___ AVAILABLE DATA

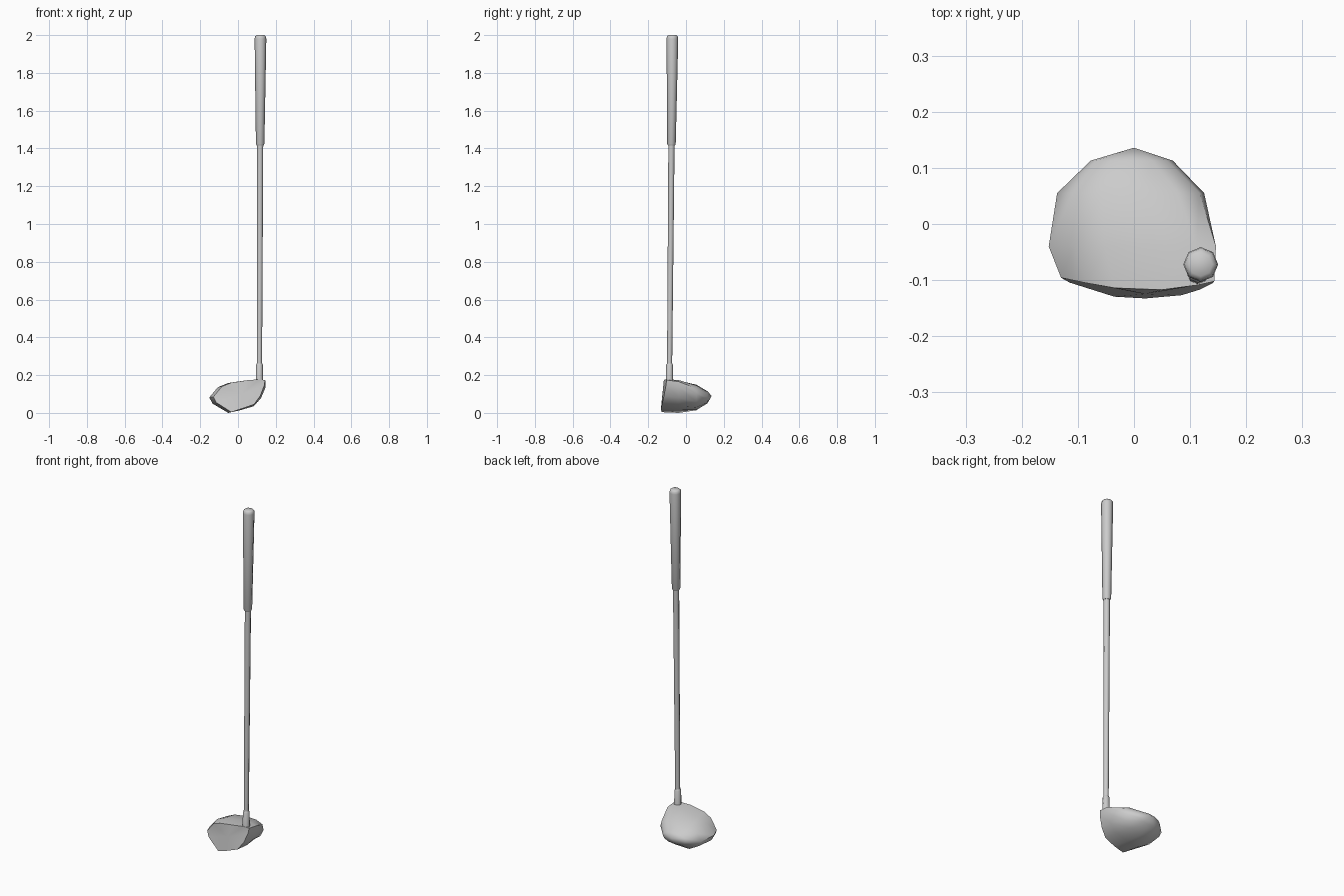
import bpy, bmesh, math
from mathutils import Vector

if "Cube" in bpy.data.objects:
    bpy.data.objects.remove(bpy.data.objects["Cube"])


def finish(name, bm, angle):
    bmesh.ops.recalc_face_normals(bm, faces=bm.faces)
    me = bpy.data.meshes.new(name)
    bm.to_mesh(me)
    bm.free()
    ob = bpy.data.objects.new(name, me)
    bpy.context.collection.objects.link(ob)
    bpy.ops.object.select_all(action='DESELECT')
    ob.select_set(True)
    bpy.context.view_layer.objects.active = ob
    bpy.ops.object.shade_smooth_by_angle(angle=math.radians(angle))
    return ob


def bridge(bm, rings):
    for a, b in zip(rings, rings[1:]):
        n = len(a)
        for i in range(n):
            j = (i + 1) % n
            bm.faces.new((a[i], a[j], b[j], b[i]))


# Slightly leaning axis shared by all the shaft parts
def axis(z):
    t = z / 2
    return Vector((0.113 + 0.006 * t, -0.089 + 0.017 * t, z))


def tube(name, profile, sides=8):
    bm = bmesh.new()
    rings = []
    for z, r in profile:
        rings.append([bm.verts.new(axis(z) + Vector((r * math.cos(k * math.tau / sides),
                                                     r * math.sin(k * math.tau / sides), 0)))
                      for k in range(sides)])
    bridge(bm, rings)
    bm.faces.new(rings[0])
    bm.faces.new(rings[-1])
    return finish(name, bm, 50)


tube("hosel", [(0.14, 0.02), (0.255, 0.018), (0.262, 0.014)])
tube("shaft", [(0.25, 0.0135), (1.43, 0.0165)])
tube("grip", [(1.415, 0.018), (1.425, 0.0225), (1.98, 0.031), (1.993, 0.029), (2.0, 0.021)])

# Club head: face outline (x, z) blended into a rounded outline towards the back
face = [(-.13, .085), (-.085, .14), (-.035, .16), (.05, .173), (.115, .178), (.143, .174),
        (.139, .145), (.118, .09), (.085, .045), (.02, .022), (-.035, .004), (-.115, .055)]
oval = [(math.cos(math.radians(180 - 30 * k)), math.sin(math.radians(180 - 30 * k)))
        for k in range(12)]


def unit(pts):
    lo = [min(p[i] for p in pts) for i in (0, 1)]
    hi = [max(p[i] for p in pts) for i in (0, 1)]
    return [[(p[i] - lo[i]) / (hi[i] - lo[i]) for i in (0, 1)] for p in pts]


uf, uo = unit(face), unit(oval)
bm = bmesh.new()

# Raked and bulged striking face
def face_y(x, z):
    return -0.135 + 0.1 * z + 1.2 * (x - 0.03) ** 2


rings = [[bm.verts.new((x, face_y(x, z), z)) for x, z in face]]

# Body sections: y, left, right, bottom, top, roundness
for y, xl, xr, zb, zt, t in [(-.04, -.152, .146, .0, .174, .15),
                             (.055, -.137, .125, .014, .149, .55),
                             (.113, -.077, .069, .05, .115, 1.0)]:
    mix = unit([[a[i] * (1 - t) + b[i] * t for i in (0, 1)] for a, b in zip(uf, uo)])
    rings.append([bm.verts.new((xl + u * (xr - xl), y, zb + v * (zt - zb))) for u, v in mix])
bridge(bm, rings)

# Rear tip and face centre
for ring, co in ((rings[0], (0.02, face_y(0.02, .1), .1)), (rings[-1], (0, .136, .09))):
    c = bm.verts.new(co)
    for i in range(12):
        bm.faces.new((ring[i], ring[(i + 1) % 12], c))
finish("club_head", bm, 50)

______

_ASSIGNMENT_: Output the data above exactly, beginning at its first line and ending with the line that holds "oval = [(math.cos(math.radians(180". Leave out the pictures and add nothing.

_TASK OUTPUT_:
import bpy, bmesh, math
from mathutils import Vector

if "Cube" in bpy.data.objects:
    bpy.data.objects.remove(bpy.data.objects["Cube"])


def finish(name, bm, angle):
    bmesh.ops.recalc_face_normals(bm, faces=bm.faces)
    me = bpy.data.meshes.new(name)
    bm.to_mesh(me)
    bm.free()
    ob = bpy.data.objects.new(name, me)
    bpy.context.collection.objects.link(ob)
    bpy.ops.object.select_all(action='DESELECT')
    ob.select_set(True)
    bpy.context.view_layer.objects.active = ob
    bpy.ops.object.shade_smooth_by_angle(angle=math.radians(angle))
    return ob


def bridge(bm, rings):
    for a, b in zip(rings, rings[1:]):
        n = len(a)
        for i in range(n):
            j = (i + 1) % n
            bm.faces.new((a[i], a[j], b[j], b[i]))


# Slightly leaning axis shared by all the shaft parts
def axis(z):
    t = z / 2
    return Vector((0.113 + 0.006 * t, -0.089 + 0.017 * t, z))


def tube(name, profile, sides=8):
    bm = bmesh.new()
    rings = []
    for z, r in profile:
        rings.append([bm.verts.new(axis(z) + Vector((r * math.cos(k * math.tau / sides),
                                                     r * math.sin(k * math.tau / sides), 0)))
                      for k in range(sides)])
    bridge(bm, rings)
    bm.faces.new(rings[0])
    bm.faces.new(rings[-1])
    return finish(name, bm, 50)


tube("hosel", [(0.14, 0.02), (0.255, 0.018), (0.262, 0.014)])
tube("shaft", [(0.25, 0.0135), (1.43, 0.0165)])
tube("grip", [(1.415, 0.018), (1.425, 0.0225), (1.98, 0.031), (1.993, 0.029), (2.0, 0.021)])

# Club head: face outline (x, z) blended into a rounded outline towards the back
face = [(-.13, .085), (-.085, .14), (-.035, .16), (.05, .173), (.115, .178), (.143, .174),
        (.139, .145), (.118, .09), (.085, .045), (.02, .022), (-.035, .004), (-.115, .055)]
oval = [(math.cos(math.radians(180 - 30 * k)), math.sin(math.radians(180 - 30 * k)))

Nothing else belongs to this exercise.